Have you ever been part of a conversation in which you can't figure out why people are complaining about the wrong thing? For example:
Them: "Oh Lovey, I just don't understand how they could put that tile in the bathroom."
You: "Um, what about the 10-foot hole in the roof?"
Translation—A president trying to influence a privately-owned business is much worse than athletes not standing during the National Anthem.
The issue used to be about one guy named Kaepernick, who no longer reads play books. Now it's about a president named Trump, who evidently never read American history. At a campaign rally last September in Alabama, the president asked, "Wouldn’t you love to see one of these NFL owners, when somebody disrespects our flag, to say, ‘Get that son of a bitch off the field right now, out. He’s fired. He’s fired!’" While there was apparently no reason to bring this issue up since it was so last season, it was the only memorable thing in his speech, considering his candidate lost. He continued by saying that kneeling during the National Anthem was, " … a total disrespect of our heritage. That’s a total disrespect for everything we stand for."
What a bunch of bravo sierra.
The President's analysis is expected because it's bereft of historical context (remember, during the campaign he and his friends freely admitted he doesn't read books). Do we need to point out the whole rebellion against authority thing that got this party started, or the civil rights marches, or any other march or protest in our country's history? Are we to assume that the head of the federal government is to deem what is an appropriate protest, or is not antithetical to what real Americans believe? While I find it repellent, the burning of the flag is a protected act, so one would think that kneeling before a non-burned version wouldn't spark presidential calls for boycotts, which he called for a few days later.
To correct the president, "what we stand for" is the protection of the individual against excessive power, or in Trump's case, influence, from state or federal government. This includes individual defiance. It allows us to conduct civil disobedience without fear of loss of life, liberty (barring violation of standing law) or property. American government 101. Granted, defiance may spark public condemnation. But public discussion is far afield from presidential tampering.

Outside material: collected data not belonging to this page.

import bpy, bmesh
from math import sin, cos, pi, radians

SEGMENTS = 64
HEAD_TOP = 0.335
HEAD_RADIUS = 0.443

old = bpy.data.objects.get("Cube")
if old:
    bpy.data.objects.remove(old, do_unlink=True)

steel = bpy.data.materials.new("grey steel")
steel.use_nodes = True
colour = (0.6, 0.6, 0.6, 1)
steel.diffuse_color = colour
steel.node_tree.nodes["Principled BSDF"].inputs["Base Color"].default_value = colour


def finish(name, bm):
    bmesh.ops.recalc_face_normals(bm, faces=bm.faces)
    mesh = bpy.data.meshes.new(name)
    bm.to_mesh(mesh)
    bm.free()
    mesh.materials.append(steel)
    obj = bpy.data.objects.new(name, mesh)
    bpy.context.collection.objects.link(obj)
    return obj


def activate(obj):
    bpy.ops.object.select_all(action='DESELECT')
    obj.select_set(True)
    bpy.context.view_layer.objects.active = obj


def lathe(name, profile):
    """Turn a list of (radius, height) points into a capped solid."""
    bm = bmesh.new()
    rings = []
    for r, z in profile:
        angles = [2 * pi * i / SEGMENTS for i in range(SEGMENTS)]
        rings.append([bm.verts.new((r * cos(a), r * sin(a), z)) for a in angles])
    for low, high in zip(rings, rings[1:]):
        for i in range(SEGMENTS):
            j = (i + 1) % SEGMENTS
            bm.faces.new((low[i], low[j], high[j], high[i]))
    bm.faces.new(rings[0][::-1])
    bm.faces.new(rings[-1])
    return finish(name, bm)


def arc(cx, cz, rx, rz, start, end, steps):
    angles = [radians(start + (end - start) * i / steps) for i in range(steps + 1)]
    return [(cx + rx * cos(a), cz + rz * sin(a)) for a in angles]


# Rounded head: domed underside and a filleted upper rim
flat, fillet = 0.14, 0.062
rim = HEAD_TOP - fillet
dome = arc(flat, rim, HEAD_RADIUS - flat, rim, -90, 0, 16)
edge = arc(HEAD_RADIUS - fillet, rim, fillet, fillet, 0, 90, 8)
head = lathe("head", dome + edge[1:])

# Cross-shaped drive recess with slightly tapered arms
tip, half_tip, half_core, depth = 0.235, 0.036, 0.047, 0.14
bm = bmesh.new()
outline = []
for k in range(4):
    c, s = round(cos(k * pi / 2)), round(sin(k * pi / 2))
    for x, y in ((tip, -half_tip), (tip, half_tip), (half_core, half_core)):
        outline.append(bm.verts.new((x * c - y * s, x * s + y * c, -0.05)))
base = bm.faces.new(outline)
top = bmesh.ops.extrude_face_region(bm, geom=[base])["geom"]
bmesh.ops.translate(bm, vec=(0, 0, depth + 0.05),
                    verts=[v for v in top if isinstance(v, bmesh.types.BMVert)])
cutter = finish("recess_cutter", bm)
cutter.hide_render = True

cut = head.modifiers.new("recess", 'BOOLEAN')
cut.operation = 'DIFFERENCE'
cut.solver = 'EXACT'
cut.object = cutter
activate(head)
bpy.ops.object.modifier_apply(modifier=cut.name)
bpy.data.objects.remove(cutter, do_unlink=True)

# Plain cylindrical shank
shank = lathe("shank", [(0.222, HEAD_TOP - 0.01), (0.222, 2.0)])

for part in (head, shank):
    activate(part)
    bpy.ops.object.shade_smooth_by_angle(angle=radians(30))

Yet where were the small government, so-called conservative pundits and voters during this verbal assault? Evidently, they were watching Trading Places, a movie in which they pretended to be big government, authoritarians. They applauded the president's attacks. They chose to selectively forget Madison's maxim that, "In Republics, the great danger is, that the majority may not sufficiently respect the rights of the minority." Imagine if Obama or Hillary Clinton had waged a verbally-bungled war against a privately-owned company (except for the oil and gas industry, of course), actually calling for employees to be fired. Republicans would have lost their minds, and rightly so. They would have pointed it out as another example of the federal government intervening in private business; the ever-expanding power of the executive branch.
The right response, by any president, would have echoed George Bush's comments following the faux outrage over the Dixie Chicks. He said at the time, "The Dixie Chicks are free to speak their mind. They can say what they want to say … they shouldn't have their feelings hurt just because some people don't want to buy their records when they speak out … Freedom is a two-way street … I don't really care what the Dixie Chicks said. I want to do what I think is right for the American people, and if some singers or Hollywood stars feel like speaking out, that's fine. That's the great thing about America."
From bravo sierra to bravo.
But on this issue, with this president, our old friend Hypocrisy keeps stopping by. It's interesting that my Republican brethren give lip service to free enterprise and markets. Be it healthcare, energy or taxes, they talk the talk of limited government. They are supposed to believe in the power of the market to dictate what is not just a viable, desired product, but one that is approved by society. Further, they should hold sacrosanct that we are all individual political actors, not cogs in a collective. Yet, when it's their guy from their team, and it has to do with the flag? Well, that's red meat, and the lap dogs are hungry. "Fire the players!" "Hold the owners accountable!" Government-issued pitchforks, anyone?
It's worth repeating that the NFL is a private business. They have free reign to do lots of things (unless their business is called Hobby Lobby and they offer a certain type of health insurance). If you owned a legal business and a president attacked you repeatedly, would your first response be to reflect on your business decisions, or to ask who does this guy think he is?
I am fully aware that the NFL's rules plainly state that players should stand during the National Anthem. I'm also aware that they have punished players for putting little bedazzled designs on their shoes, a seemingly far less offense in the average American's eyes. Our friend Hypocrisy has been making the rounds. But again, that's their business, because it's their business. The NFL and POTUS are two very different things. The NFL has no power, other than whatever influence they try to peddle on local, state and federal officials. POTUS, meanwhile, is the head of a federal government that encompasses more power than all the characters in a Marvel Comics movie.
You make consumption choices every day: What to buy, listen to, watch or, like right now, read. You've done just fine without the help of elected officials. As for those elected officials, also known as public servants, also known as President Trump, a reminder that one of the best ways to lead is by example. In this case, that means being quiet.